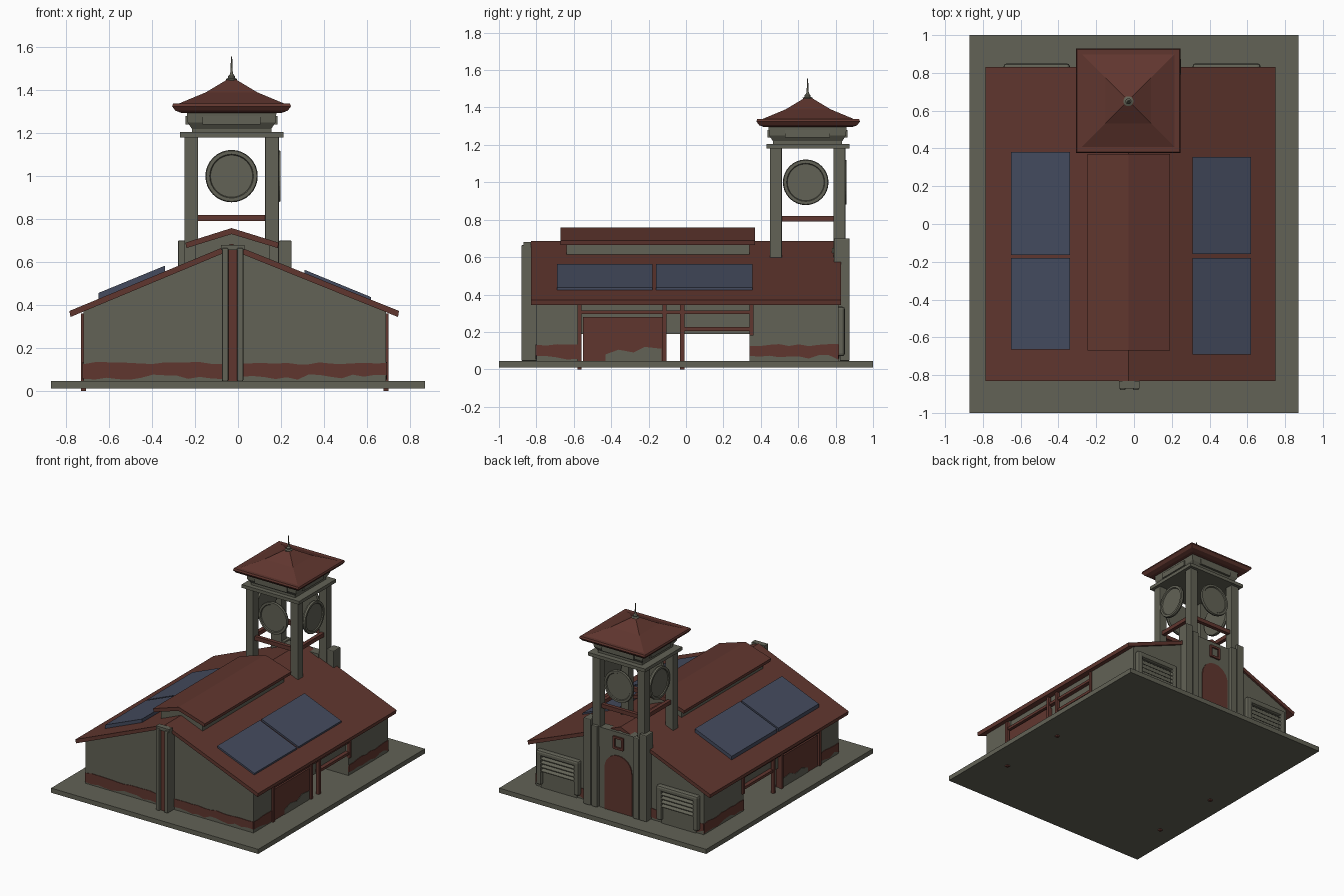
import bpy, bmesh, math, random
from mathutils import Vector

if "Cube" in bpy.data.objects:
    bpy.data.objects.remove(bpy.data.objects["Cube"])

random.seed(4)
CX, TY = -0.03, 0.65      # ridge line x, tower centre y


def mat(name, c):
    m = bpy.data.materials.new(name)
    m.diffuse_color = (*c, 1)
    m.use_nodes = True
    m.node_tree.nodes["Principled BSDF"].inputs["Base Color"].default_value = m.diffuse_color
    return m


STONE = mat("grey_green_stone", (0.122, 0.122, 0.092))
RED = mat("brick_red", (0.118, 0.037, 0.028))
BLUE = mat("slate_blue", (0.058, 0.070, 0.112))


def finish(name, bm, m, bevel=0):
    bmesh.ops.recalc_face_normals(bm, faces=bm.faces)
    me = bpy.data.meshes.new(name)
    bm.to_mesh(me)
    bm.free()
    me.materials.append(m)
    o = bpy.data.objects.new(name, me)
    bpy.context.collection.objects.link(o)
    if bevel:
        b = o.modifiers.new("bevel", 'BEVEL')
        b.width, b.segments = bevel, 2
    return o


def box(name, x, y, z, m, bevel=0):
    bm = bmesh.new()
    bmesh.ops.create_cube(bm, size=1)
    for v in bm.verts:
        v.co = [(a + b) / 2 + c * (b - a) for c, (a, b) in zip(v.co, (x, y, z))]
    return finish(name, bm, m, bevel)


def prism(name, pts, axis, lo, hi, m, bevel=0):
    """Extrude a 2D profile along x or y; the profile is (other axis, z)."""
    bm = bmesh.new()
    place = (lambda p, t: (t, p[0], p[1])) if axis == 'x' else (lambda p, t: (p[0], t, p[1]))
    a = [bm.verts.new(place(p, lo)) for p in pts]
    b = [bm.verts.new(place(p, hi)) for p in pts]
    bm.faces.new(a)
    bm.faces.new(b)
    n = len(pts)
    for i in range(n):
        bm.faces.new((a[i], a[(i + 1) % n], b[(i + 1) % n], b[i]))
    return finish(name, bm, m, bevel)


def loft(name, rings, cx, cy, m, n=4):
    """Stack n-sided rings of (radius, z); four sides use half-widths."""
    bm = bmesh.new()
    prev = None
    for r, z in rings:
        k = r * math.sqrt(2) if n == 4 else r
        ring = [bm.verts.new((cx + k * math.cos(math.tau * (i + .5) / n),
                              cy + k * math.sin(math.tau * (i + .5) / n), z)) for i in range(n)]
        if prev:
            for i in range(n):
                bm.faces.new((prev[i], prev[(i + 1) % n], ring[(i + 1) % n], ring[i]))
        else:
            bm.faces.new(ring)
        prev = ring
    bm.faces.new(prev)
    return finish(name, bm, m)


def paint_band(name, axis, lo, hi, at):
    """Thin plate of worn paint with ragged top and bottom edges."""
    n = max(4, int((hi - lo) / 0.05))
    t = [lo + (hi - lo) * i / n for i in range(n + 1)]
    pts = [(a, random.uniform(.05, .078)) for a in t]
    pts += [(a, random.uniform(.123, .135)) for a in reversed(t)]
    prism(name, pts, axis, at - .004, at + .004, RED)


# base slab
box("base_slab", (-.87, .87), (-1, 1), (.01, .045), STONE)

# gabled hall: solid front and rear blocks with an open passage between
gable = [(-.72, .04), (.69, .04), (.69, .38), (CX, .665), (-.72, .38)]
prism("front_hall", gable, 'y', -.80, -.56, STONE)
prism("rear_hall", gable, 'y', .34, .815, STONE)
paint_band("front_paint_left", 'y', -.72, -.07, -.80)
paint_band("front_paint_right", 'y', .02, .69, -.80)
paint_band("rear_paint", 'y', -.72, .69, .815)

# both long sides: paint, panel, posts, lintel and beams
for side, x, s in (("left", -.72, -1), ("right", .69, 1)):
    paint_band(side + "_front_paint", 'x', -.80, -.58, x)
    paint_band(side + "_rear_paint", 'x', .34, .815, x)

    def span(a, b):
        return tuple(sorted((x + s * a, x + s * b)))
    box(side + "_lintel", span(-.05, -.025), (-.56, .34), (.19, .40), STONE)
    box(side + "_panel", span(-.04, .0), (-.55, -.11), (.045, .28), RED)
    ragged = [(-.43, .045), (-.43, .08), (-.36, .105), (-.28, .09), (-.22, .12),
              (-.13, .11), (-.13, .045)]
    prism(side + "_worn_patch", ragged, 'x', *span(-.002, .003), STONE)
    box(side + "_top_beam", span(-.03, .005), (-.57, .35), (.295, .315), RED)
    box(side + "_low_beam", span(-.03, .005), (-.02, .35), (.205, .225), RED)
    for i, y in enumerate((-.57, -.115, -.02, .35)):
        box(f"{side}_post_{i}", span(-.012, .012), (y - .011, y + .011),
            (0 if i in (0, 2) else .18 if i == 3 else .045, .36), RED)

# main roof
T = .028
roof = [(-.785, .372), (CX, .685), (.75, .372), (.745, .372 - T), (CX, .685 - T), (-.78, .372 - T)]
prism("main_roof", roof, 'y', -.83, .83, RED)

# raised ridge vent
prism("ridge_vent_wall", [(-.20, .56), (.15, .56), (.15, .68), (CX, .73), (-.20, .68)],
      'y', -.64, .34, STONE)
prism("ridge_vent_roof", [(-.245, .69), (CX, .758), (.19, .69), (.185, .665), (CX, .73), (-.24, .665)],
      'y', -.67, .37, RED)

# solar panels
for side, x0, x1, lift, ys in (("left", -.65, -.34, .025, ((-.665, -.18), (-.165, .38))),
                               ("right", .62, .31, .018, ((-.69, -.18), (-.16, .355)))):
    def rz(x):
        return .685 - .41 * abs(x - CX) + lift
    for i, (a, b) in enumerate(ys):
        p = [(x0, rz(x0)), (x1, rz(x1)), (x1, rz(x1) - .035), (x0, rz(x0) - .035)]
        prism(f"solar_panel_{side}_{i}", p, 'y', a, b, BLUE)

# front buttress with red channel
box("front_buttress_back", (-.06, .01), (-.86, -.79), (.045, .66), RED)
for i, (a, b) in enumerate(((-.075, -.045), (-.005, .025))):
    box(f"front_buttress_rib_{i}", (a, b), (-.88, -.79), (.045, .665), STONE, .006)
box("front_buttress_cap", (-.08, .03), (-.87, -.83), (.655, .68), STONE)

# tower facade on the back wall: pilasters, arched door, small window
box("tower_facade", (-.19, .13), (.78, .85), (.045, .65), STONE)
for i, s in enumerate((-1, 1)):
    for j, (a, b) in enumerate(((.15, .20), (.205, .265))):
        xs = sorted((CX + .015 + s * a, CX + .015 + s * b))
        box(f"tower_pilaster_{i}_{j}", xs, (.79, .875), (.045, .70 if j else .66), STONE, .006)


def arch(w, z0, spring):
    return [(CX - w, z0), (CX + w, z0)] + [
        (CX + w * math.cos(math.pi * k / 12), spring + w * math.sin(math.pi * k / 12)) for k in range(13)]


prism("arched_door", arch(.115, .045, .36), 'y', .84, .857, RED)
for i, (x, z, w, h) in enumerate(((0, .61, .04, .008), (0, .53, .04, .008),
                                  (-.036, .57, .008, .045), (.036, .57, .008, .045))):
    box(f"small_window_frame_{i}", (CX + x - w, CX + x + w), (.84, .862), (z - h, z + h), RED)

# louvred vents either side of the tower
for n, (a, b) in enumerate(((-.69, -.34), (.31, .67))):
    box(f"vent_panel_{n}", (a + .03, b - .03), (.80, .825), (.045, .31), STONE)
    for i, (xs, zs) in enumerate((((a, a + .045), (.07, .32)), ((b - .045, b), (.07, .32)),
                                  ((a, b), (.29, .335)))):
        box(f"vent_frame_{n}_{i}", xs, (.79, .85), zs, STONE, .015)
    for i in range(4):
        z = .175 + i * .03
        prism(f"vent_louvre_{n}_{i}", [(.82, z + .018), (.845, z), (.845, z + .006), (.82, z + .024)],
              'x', a + .04, b - .04, STONE)

# clock tower: corner posts, rails and clock faces
for sx in (-1, 1):
    for sy in (-1, 1):
        x, y = CX + sx * .188, TY + sy * .17
        box(f"tower_post_{sx}_{sy}", (x - .032, x + .032), (y - .032, y + .032), (.50, 1.19), STONE, .004)
for i, s in enumerate((-1, 1)):
    box(f"tower_rail_x_{i}", (CX - .17, CX + .17), (TY + s * .17 - .014, TY + s * .17 + .014), (.79, .82), RED)
    box(f"tower_rail_y_{i}", (CX + s * .188 - .014, CX + s * .188 + .014), (TY - .15, TY + .15), (.79, .82), RED)


def clock(name, pos, d):
    d = Vector(d)
    bm = bmesh.new()
    prev = None
    for r, h in ((.118, -.012), (.122, 0), (.118, .012), (.102, .012), (.098, .005)):
        ring = []
        for i in range(32):
            a = math.tau * i / 32
            side = Vector((-d.y, d.x, 0))
            ring.append(bm.verts.new(Vector(pos) + d * h + side * r * math.cos(a) + Vector((0, 0, r * math.sin(a)))))
        if prev:
            for i in range(32):
                bm.faces.new((prev[i], prev[(i + 1) % 32], ring[(i + 1) % 32], ring[i]))
        else:
            bm.faces.new(ring)
        prev = ring
    bm.faces.new(prev)
    finish(name, bm, STONE)


clock("clock_front", (CX, TY - .18, 1.0), (0, -1, 0))
clock("clock_back", (CX, TY + .195, 1.0), (0, 1, 0))
clock("clock_left", (CX - .19, TY - .01, 1.0), (-1, 0, 0))
clock("clock_right", (CX + .215, TY - .01, 1.0), (1, 0, 0))

# tower top: cornice, flared frieze with plates, hipped roof, finial
box("tower_cornice", (-.27, .212), (.43, .875), (1.18, 1.205), STONE)
o = loft("tower_frieze", [(.185, 1.2), (.185, 1.22), (.205, 1.25), (.21, 1.31)], CX, TY, STONE)
for s in (-1, 1):
    box(f"frieze_plate_y_{s}", (CX - .135, CX + .135), sorted((TY + s * .19, TY + s * .214)), (1.24, 1.28), STONE)
    box(f"frieze_plate_x_{s}", sorted((CX + s * .19, CX + s * .214)), (TY - .12, TY + .12), (1.24, 1.28), STONE)
loft("tower_roof", [(.235, 1.295), (.262, 1.305), (.277, 1.325), (.272, 1.338), (.245, 1.338),
                    (.12, 1.39), (.02, 1.45)], CX, TY + .003, RED)
loft("finial", [(.025, 1.44), (.027, 1.452), (.016, 1.457), (.016, 1.466), (.008, 1.475), (.005, 1.49),
                (.003, 1.556)], CX, TY, STONE, 12)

### INSTRUCTIONS TO FOLLOW
Only one stretch of the records above is wanted: the lines between the one holding "from mathutils import Vector" and the one holding "k = r * math.sqrt(2) if n == 4 else r", inclusive, reproduced exactly.

### ANSWER SECTION
from mathutils import Vector

if "Cube" in bpy.data.objects:
    bpy.data.objects.remove(bpy.data.objects["Cube"])

random.seed(4)
CX, TY = -0.03, 0.65      # ridge line x, tower centre y


def mat(name, c):
    m = bpy.data.materials.new(name)
    m.diffuse_color = (*c, 1)
    m.use_nodes = True
    m.node_tree.nodes["Principled BSDF"].inputs["Base Color"].default_value = m.diffuse_color
    return m


STONE = mat("grey_green_stone", (0.122, 0.122, 0.092))
RED = mat("brick_red", (0.118, 0.037, 0.028))
BLUE = mat("slate_blue", (0.058, 0.070, 0.112))


def finish(name, bm, m, bevel=0):
    bmesh.ops.recalc_face_normals(bm, faces=bm.faces)
    me = bpy.data.meshes.new(name)
    bm.to_mesh(me)
    bm.free()
    me.materials.append(m)
    o = bpy.data.objects.new(name, me)
    bpy.context.collection.objects.link(o)
    if bevel:
        b = o.modifiers.new("bevel", 'BEVEL')
        b.width, b.segments = bevel, 2
    return o


def box(name, x, y, z, m, bevel=0):
    bm = bmesh.new()
    bmesh.ops.create_cube(bm, size=1)
    for v in bm.verts:
        v.co = [(a + b) / 2 + c * (b - a) for c, (a, b) in zip(v.co, (x, y, z))]
    return finish(name, bm, m, bevel)


def prism(name, pts, axis, lo, hi, m, bevel=0):
    """Extrude a 2D profile along x or y; the profile is (other axis, z)."""
    bm = bmesh.new()
    place = (lambda p, t: (t, p[0], p[1])) if axis == 'x' else (lambda p, t: (p[0], t, p[1]))
    a = [bm.verts.new(place(p, lo)) for p in pts]
    b = [bm.verts.new(place(p, hi)) for p in pts]
    bm.faces.new(a)
    bm.faces.new(b)
    n = len(pts)
    for i in range(n):
        bm.faces.new((a[i], a[(i + 1) % n], b[(i + 1) % n], b[i]))
    return finish(name, bm, m, bevel)


def loft(name, rings, cx, cy, m, n=4):
    """Stack n-sided rings of (radius, z); four sides use half-widths."""
    bm = bmesh.new()
    prev = None
    for r, z in rings:
        k = r * math.sqrt(2) if n == 4 else r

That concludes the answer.